EXERCISE: Retype every entry in its entirety, without alteration.

Source texts of formatted documents:
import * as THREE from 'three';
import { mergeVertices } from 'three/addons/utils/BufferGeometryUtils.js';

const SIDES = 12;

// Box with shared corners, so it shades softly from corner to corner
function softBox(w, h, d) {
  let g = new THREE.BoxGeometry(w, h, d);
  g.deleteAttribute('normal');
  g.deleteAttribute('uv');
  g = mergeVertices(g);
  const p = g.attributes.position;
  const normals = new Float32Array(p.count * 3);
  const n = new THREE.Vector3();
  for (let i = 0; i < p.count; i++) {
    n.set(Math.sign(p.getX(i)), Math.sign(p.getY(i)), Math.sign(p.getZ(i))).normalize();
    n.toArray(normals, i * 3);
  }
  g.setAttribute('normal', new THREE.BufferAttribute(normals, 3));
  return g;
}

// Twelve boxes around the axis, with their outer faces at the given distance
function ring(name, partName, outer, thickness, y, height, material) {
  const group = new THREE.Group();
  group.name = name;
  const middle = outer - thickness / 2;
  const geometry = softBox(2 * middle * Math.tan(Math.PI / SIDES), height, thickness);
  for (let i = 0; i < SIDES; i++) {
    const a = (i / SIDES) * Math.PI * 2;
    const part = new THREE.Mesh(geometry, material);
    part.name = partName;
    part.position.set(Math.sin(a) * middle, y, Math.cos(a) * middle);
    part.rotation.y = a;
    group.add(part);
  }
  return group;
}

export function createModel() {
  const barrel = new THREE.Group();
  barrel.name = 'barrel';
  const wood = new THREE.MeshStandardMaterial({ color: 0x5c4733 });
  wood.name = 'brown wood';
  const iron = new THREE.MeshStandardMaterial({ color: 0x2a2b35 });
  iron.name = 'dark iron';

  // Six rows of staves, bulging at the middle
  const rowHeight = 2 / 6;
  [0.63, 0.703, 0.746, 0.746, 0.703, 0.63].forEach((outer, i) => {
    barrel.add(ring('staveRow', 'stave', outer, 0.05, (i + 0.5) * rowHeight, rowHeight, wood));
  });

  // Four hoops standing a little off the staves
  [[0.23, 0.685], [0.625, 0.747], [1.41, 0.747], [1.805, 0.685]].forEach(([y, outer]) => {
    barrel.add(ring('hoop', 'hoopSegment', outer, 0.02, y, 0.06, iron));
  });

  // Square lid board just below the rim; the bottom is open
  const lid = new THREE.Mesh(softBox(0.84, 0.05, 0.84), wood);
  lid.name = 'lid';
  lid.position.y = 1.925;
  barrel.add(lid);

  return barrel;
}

OUTPUT FOR THIS EXERCISE:
import * as THREE from 'three';
import { mergeVertices } from 'three/addons/utils/BufferGeometryUtils.js';

const SIDES = 12;

// Box with shared corners, so it shades softly from corner to corner
function softBox(w, h, d) {
  let g = new THREE.BoxGeometry(w, h, d);
  g.deleteAttribute('normal');
  g.deleteAttribute('uv');
  g = mergeVertices(g);
  const p = g.attributes.position;
  const normals = new Float32Array(p.count * 3);
  const n = new THREE.Vector3();
  for (let i = 0; i < p.count; i++) {
    n.set(Math.sign(p.getX(i)), Math.sign(p.getY(i)), Math.sign(p.getZ(i))).normalize();
    n.toArray(normals, i * 3);
  }
  g.setAttribute('normal', new THREE.BufferAttribute(normals, 3));
  return g;
}

// Twelve boxes around the axis, with their outer faces at the given distance
function ring(name, partName, outer, thickness, y, height, material) {
  const group = new THREE.Group();
  group.name = name;
  const middle = outer - thickness / 2;
  const geometry = softBox(2 * middle * Math.tan(Math.PI / SIDES), height, thickness);
  for (let i = 0; i < SIDES; i++) {
    const a = (i / SIDES) * Math.PI * 2;
    const part = new THREE.Mesh(geometry, material);
    part.name = partName;
    part.position.set(Math.sin(a) * middle, y, Math.cos(a) * middle);
    part.rotation.y = a;
    group.add(part);
  }
  return group;
}

export function createModel() {
  const barrel = new THREE.Group();
  barrel.name = 'barrel';
  const wood = new THREE.MeshStandardMaterial({ color: 0x5c4733 });
  wood.name = 'brown wood';
  const iron = new THREE.MeshStandardMaterial({ color: 0x2a2b35 });
  iron.name = 'dark iron';

  // Six rows of staves, bulging at the middle
  const rowHeight = 2 / 6;
  [0.63, 0.703, 0.746, 0.746, 0.703, 0.63].forEach((outer, i) => {
    barrel.add(ring('staveRow', 'stave', outer, 0.05, (i + 0.5) * rowHeight, rowHeight, wood));
  });

  // Four hoops standing a little off the staves
  [[0.23, 0.685], [0.625, 0.747], [1.41, 0.747], [1.805, 0.685]].forEach(([y, outer]) => {
    barrel.add(ring('hoop', 'hoopSegment', outer, 0.02, y, 0.06, iron));
  });

  // Square lid board just below the rim; the bottom is open
  const lid = new THREE.Mesh(softBox(0.84, 0.05, 0.84), wood);
  lid.name = 'lid';
  lid.position.y = 1.925;
  barrel.add(lid);

  return barrel;
}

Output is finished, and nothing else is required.